What if we went back to celebrating the seasonal round for what it is: a natural, rhythmic context for our lives? What if we went back to honoring a cyclical “paleotime”? We already do it on vacation—we sleep when we’re tired and get up when we’re rested. And we’re noticeably happier as a result. Mind you, I am not advocating a chaotic system. Natural biorhythms exist, and humans typically adhere to reasonably predictable wake-sleep cycles.
I am, however, suggesting we return to a less precisely scheduled lifestyle than the one we currently have. The ever-increasing rate of technological change in our lives has led to slavish adherence to ever more refined and precise slices of time in our lives. Keep in mind that such temporal dominance and precision has occurred only in the last few hundred years (since the Industrial Revolution), a ridiculously small sliver of our species’ time on this planet.
I hear what you’re thinking: “My busy schedule would never allow such a change.” But that’s exactly my point—our overscheduled, hyperprecise, Western approach to time doesn’t allow us to stop and smell the roses, much less enjoy nature, think deeply, or learn a new hobby or skill. If these trends continue, as technological change gets faster and faster, the slices of time we experience will likely get smaller and smaller, our lives will be increasingly stressed, and the problem will get more acute. Where’s the breaking point?
Cyclical time, on the other hand, is more fluid and not susceptible to such time-crunching compaction. It is therefore amenable to a more relaxing way of life—one not dominated by technological change for its own sake. A return to cyclical time might just facilitate a return to a way of life for which our brains, hearts, and souls evolved over hundreds of thousands of years.
Speaking of which, I think it’s time for me to take a nap.
Stephen E. Nash is curator of archaeology and chair of the Department of Anthropology at the Denver Museum of Nature & Science.
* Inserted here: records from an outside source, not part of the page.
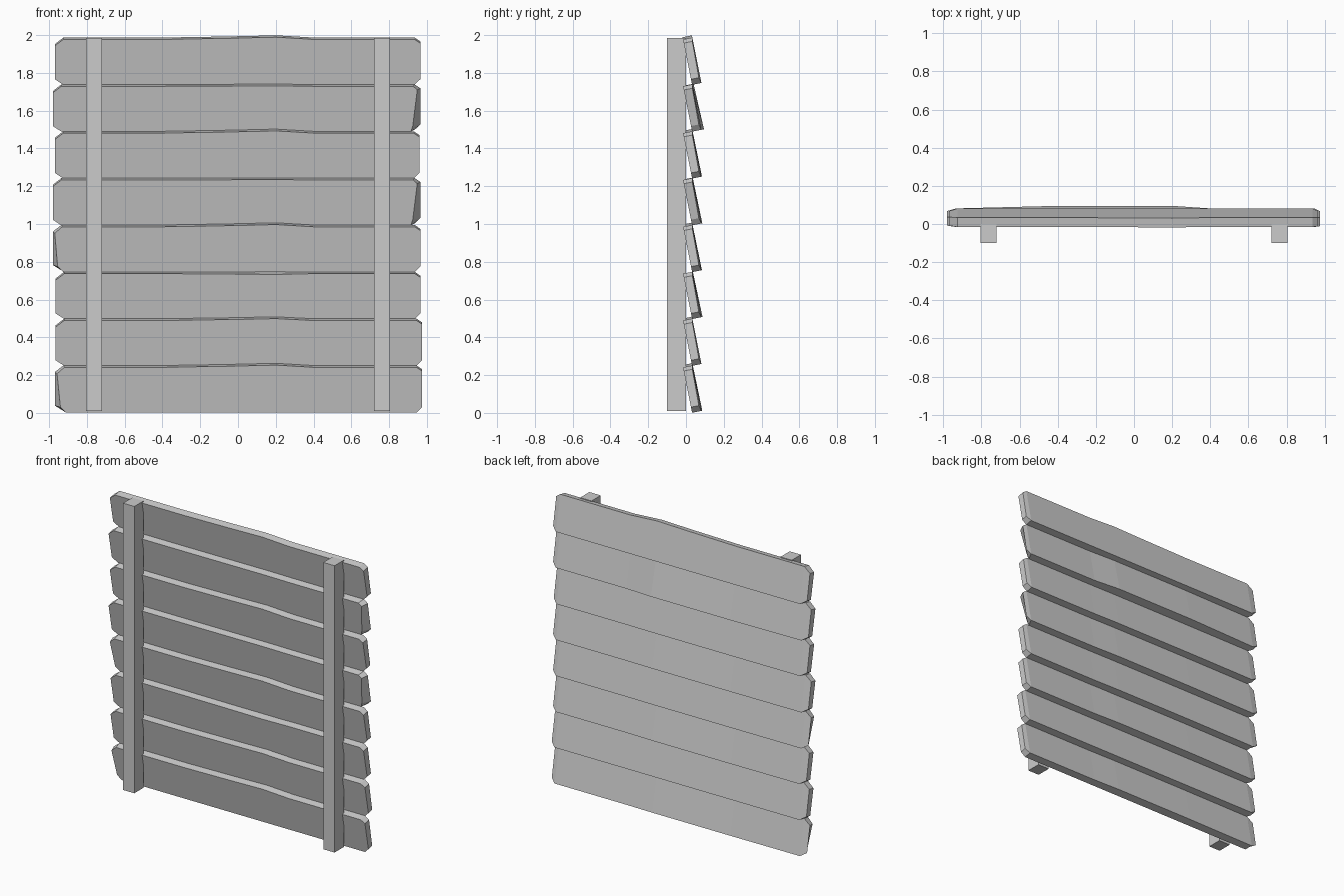
import bpy
import bmesh
from math import atan
from mathutils import Matrix, Vector

cube = bpy.data.objects.get("Cube")
if cube:
    bpy.data.objects.remove(cube, do_unlink=True)

grey = bpy.data.materials.new("weathered grey")
grey.use_nodes = True
grey.diffuse_color = (0.6, 0.6, 0.6, 1)
grey.node_tree.nodes["Principled BSDF"].inputs["Base Color"].default_value = (0.6, 0.6, 0.6, 1)

HEIGHT, THICK, PITCH = 0.245, 0.05, 0.248
TILT = Matrix.Rotation(atan(0.2), 4, "X")


def add_object(name, bm):
    bmesh.ops.recalc_face_normals(bm, faces=bm.faces[:])
    mesh = bpy.data.meshes.new(name)
    bm.to_mesh(mesh)
    bm.free()
    mesh.materials.append(grey)
    obj = bpy.data.objects.new(name, mesh)
    bpy.context.collection.objects.link(obj)
    return obj


def plank(name, z, left, right, bump, cut_left, cut_right, swell):
    """Rough board lofted along x, with clipped corners and a slight wave."""
    half = HEIGHT / 2
    # x, trim at bottom, trim at top, extra back thickness, front inset
    stations = [
        (left, 0.03, 0.035, -0.008, cut_left),
        (left + 0.045, 0, 0, 0, cut_left / 2),
        (-0.4, 0, 0, swell, 0),
        (-0.05, 0, -bump / 2, swell, 0),
        (0.2, 0, -bump, swell, 0),
        (0.4, 0, 0, 0, 0),
        (right - 0.03, 0, 0, 0, -cut_right / 2),
        (right, 0.03, 0.02, -0.008, -cut_right),
    ]
    bm = bmesh.new()
    rings = []
    for x, low, high, back, inset in stations:
        bottom, top = low - half, half - high
        y0, y1 = -THICK / 2, THICK / 2 + back
        corners = [(x + inset, y0, bottom), (x, y1, bottom),
                   (x, y1 - back / 2, top), (x + inset * 0.4, y0, top)]
        rings.append([bm.verts.new(TILT @ Vector(c)) for c in corners])
    for a, b in zip(rings, rings[1:]):
        for i in range(4):
            j = (i + 1) % 4
            bm.faces.new((a[i], a[j], b[j], b[i]))
    bm.faces.new(rings[0])
    bm.faces.new(rings[-1])
    add_object(name, bm).location = (0, 0.033, z)


# Overlapping boards from bottom to top: ends, wave, end cuts, back swell
boards = [
    (-0.97, 0.975, 0.012, 0.03, 0, 0.005),
    (-0.965, 0.975, 0.01, 0, 0, 0.0),
    (-0.965, 0.965, -0.004, 0, 0, 0.006),
    (-0.98, 0.965, 0.012, 0.025, 0, 0.003),
    (-0.98, 0.965, 0.002, 0, 0.04, 0.005),
    (-0.97, 0.96, 0.012, 0, 0, 0.003),
    (-0.98, 0.965, 0.002, 0, 0.04, 0.014),
    (-0.97, 0.965, 0.012, 0, 0, 0.0),
]
for i, board in enumerate(boards):
    plank(f"plank_{i + 1}", 0.126 + i * PITCH, *board)

# Upright posts on the front
for name, x in (("right_post", -0.763), ("left_post", 0.763)):
    bm = bmesh.new()
    bmesh.ops.create_cube(bm, size=1)
    bmesh.ops.scale(bm, vec=(0.086, 0.1, 1.975), verts=bm.verts)
    add_object(name, bm).location = (x, -0.05, 0.998)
He has published seven books and two dozen peer-reviewed articles and book chapters on the history of anthropology and archaeology, archaeological dating, the history of museums, and museum collections.